Monday, February 7, 2011

Book Review: The Long Weekend by Savita Kalhan


Sam knows that he and his friend Lloyd made a colossal mistake when they accepted the ride home. They have ended up in a dark mansion in the middle of nowhere with man who means to harm them. But Sam doesn't know how to get them out. They were trapped, then separated. Now they are alone. Will either of them get out alive?


The Short Version:
Intense and gripping, The Long Weekend packs a powerful punch despite the relatively short length of the book. Getting quickly to the main action, and having a constant sense of urgency, Kalhan expertly handles not only the gritty events but nails the characterization. Portraying both the terror and urge to survive, this one most definitely pulls the reader in as though they are taken captive right alongside Sam and Lloyd.

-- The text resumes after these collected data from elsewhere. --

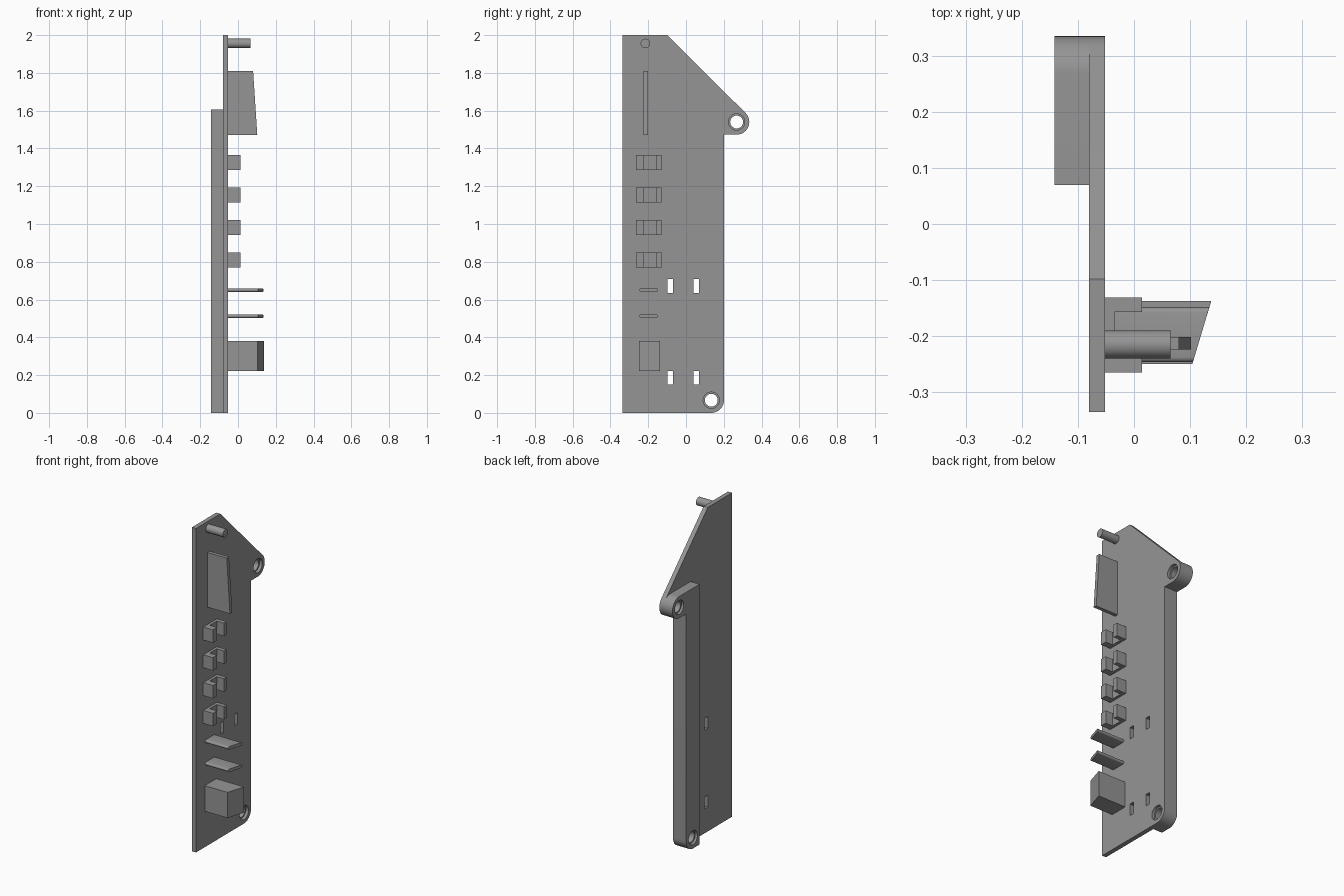
import bpy, bmesh, math
from mathutils import Vector

if "Cube" in bpy.data.objects:
    bpy.data.objects.remove(bpy.data.objects["Cube"])

grey = bpy.data.materials.new("plain_grey")
grey.diffuse_color = (0.3, 0.3, 0.3, 1)
grey.use_nodes = True
grey.node_tree.nodes["Principled BSDF"].inputs["Base Color"].default_value = grey.diffuse_color

BACK, MID, FACE = -0.142, -0.08, -0.052   # rib back, plate back, plate face


def prism(name, profile, axis, lo, hi):
    """Extrude a 2D profile along an axis; profile is (y,z), (x,z) or (x,y)."""
    def place(a, b, t):
        return {"x": (t, a, b), "y": (a, t, b), "z": (a, b, t)}[axis]
    bm = bmesh.new()
    base = bm.faces.new([bm.verts.new(place(a, b, lo)) for a, b in profile])
    ext = bmesh.ops.extrude_face_region(bm, geom=[base])
    top = [v for v in ext["geom"] if isinstance(v, bmesh.types.BMVert)]
    bmesh.ops.translate(bm, verts=top, vec=Vector(place(0, 0, hi - lo)))
    bmesh.ops.recalc_face_normals(bm, faces=bm.faces)
    mesh = bpy.data.meshes.new(name)
    bm.to_mesh(mesh)
    bm.free()
    mesh.materials.append(grey)
    ob = bpy.data.objects.new(name, mesh)
    bpy.context.collection.objects.link(ob)
    return ob


def arc(cy, cz, r, a0, a1, n=16):
    angles = [math.radians(a0 + (a1 - a0) * i / n) for i in range(n + 1)]
    return [(cy + r * math.cos(a), cz + r * math.sin(a)) for a in angles]


def circle(cy, cz, r, n=40):
    return arc(cy, cz, r, 0, 360, n)[:-1]


def rect(y0, y1, z0, z1):
    return [(y0, z0), (y1, z0), (y1, z1), (y0, z1)]


def boolean(target, tool, operation):
    mod = target.modifiers.new("bool", "BOOLEAN")
    mod.operation, mod.solver, mod.object = operation, "EXACT", tool
    bpy.context.view_layer.objects.active = target
    bpy.ops.object.modifier_apply(modifier=mod.name)
    bpy.data.objects.remove(tool)


def smooth(ob):
    bpy.ops.object.select_all(action="DESELECT")
    ob.select_set(True)
    bpy.context.view_layer.objects.active = ob
    bpy.ops.object.shade_smooth_by_angle(angle=math.radians(30))


# side plate with slanted top, hinge lug and rounded lower corner
R = 0.067
LUG, FOOT = (0.268, 1.54), (0.134, 0.067)
corner = arc(*FOOT, R, -90, 0)
plate = prism("side_plate",
              [(-0.335, 0)] + corner + [(0.201, LUG[1] - R)]
              + arc(*LUG, R, -90, 45, 24) + [(-0.098, 2), (-0.335, 2)],
              "x", MID, FACE)

# thick rib along the back edge
rib = prism("rib",
            [(0.07, 0)] + corner + [(0.201, LUG[1] - R)]
            + arc(*LUG, R, -90, 90, 32) + [(0.07, LUG[1] + R)],
            "x", BACK, MID)
boolean(plate, rib, "UNION")

# screw holes, wider at both ends
for cy, cz in (LUG, FOOT):
    for r, lo, hi in ((0.034, -0.2, 0.0), (0.043, MID + 0.01, 0.0),
                      (0.043, -0.2, BACK + 0.015)):
        boolean(plate, prism("cutter", circle(cy, cz, r), "x", lo, hi), "DIFFERENCE")

# cable slots
for y in (-0.098, 0.039):
    for z in (0.15, 0.636):
        boolean(plate, prism("cutter", rect(y, y + 0.03, z, z + 0.073), "x", -0.2, 0),
                "DIFFERENCE")
smooth(plate)

# round pin near the top
smooth(prism("top_pin", circle(-0.215, 1.956, 0.025), "x", FACE, 0.065))

# tapered upright blade
prism("upright_blade", [(FACE, 1.472), (0.102, 1.472), (0.08, 1.81), (FACE, 1.81)],
      "y", -0.224, -0.202)

# U-shaped clips
for i in range(4):
    z = 0.77 + i * 0.1717
    prism(f"clip_{i + 1}",
          [(FACE, -0.265), (0.014, -0.265), (0.014, -0.225), (-0.035, -0.225),
           (-0.035, -0.157), (0.014, -0.157), (0.014, -0.131), (FACE, -0.131)],
          "z", z, z + 0.08)

# thin fins with rounded sides and a slanted end
for i, z in enumerate((0.512, 0.65)):
    h = 0.0095
    fin = prism(f"fin_{i + 1}",
                arc(-0.158, z, h, -90, 90, 8) + arc(-0.237, z, h, 90, 270, 8),
                "x", FACE, 0.1)
    for v in fin.data.vertices:
        if v.co.x > 0:
            v.co.x = 0.104 + (v.co.y + 0.25) * 0.3
    smooth(fin)

# lower block with a slanted end
prism("lower_block", [(FACE, -0.25), (0.104, -0.25), (0.138, -0.137), (FACE, -0.137)],
      "z", 0.222, 0.38)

The Extended Version:
Sam is an incredibly brave character, smart and cunning in a way both consistent with his age and forced by the extreme circumstances he finds himself in. Showing plenty of fear and weakness, and constantly lying to himself about what is happening if only as a weak defense mechanism, there is an incredibly realistic note to this eleven year old protagonist. He makes very impressive strides in growth and development, and the boy we meet at the end of the book is understandably very different from that at the start. The change in his mindset and actions changes very well, triggered by events both large and small. The way he faces things, interprets things, and hides things from himself is handled with ease.

Lloyd suffers in a way different than Sam, therefore driving his growth and development in a different way. His fear is shockingly palpable, despite a barrier between him and the reader, and his part in the story is even more heartbreaking and painful than Sam’s. He helps as much as he hinders, and his internal drives are sometimes hard to see but there nevertheless, however subtly.

The kinship between these two boys is strong from the start, despite the short time they’ve known each other. The reasons they end up being abducted is terrifying but understandable, an honestly simple mistake with drastic consequences. Despite the growing sense of unease and the hints of what is to come, both boys have a very age appropriate reaction to their situation and the events that come at them. Sam’s drive for survival is both brave and worthy of praise, and even though he does have his moments of wanting to just give up, he finds a way to keep going. Even when he’s having to single-handedly save Lloyd, he continues to persevere. With soft messages like this present throughout, there is a powerful overall effect that comes from reading this book.

Despite coming out of the UK, the language in this book has a very easy readability for Americans with only a little friction at the start before getting fully into it. Not heavy on the slang, and still holding the YA voice many of us expect, The Long Weekend is well written and true to the ages of the character while still gracefully handling older content. The plot has a very steady pace, infusing emotion and a sense of terror and urgency throughout while still giving both the reader and characters a breather at the right times.

Though written in third person, The Long Weekend focuses primarily on the thoughts and actions of Sam and easily puts the reader in his head. The reasons for this are clear, both in forming a connection with the reader and as events with Lloyd unfold. With a climax that is well built up, and smoothly traversed, and wrapping everything up in a way that fits with the plot, The Long Weekend catalogs one weekend of terror that will still with not only the characters but the reader as well.

Source: Received from author in exchange for honest review
Reading Level: Young Adult
Paperback: 192 pages
Publisher: Andersen
Publication Date: 2 Oct 2008

1 comment:

  1. This sounds so heart-pounding! (and it's in third person? how curious...) I'm off to add this on my GR! Thanks for the fantastic review, Kari ;)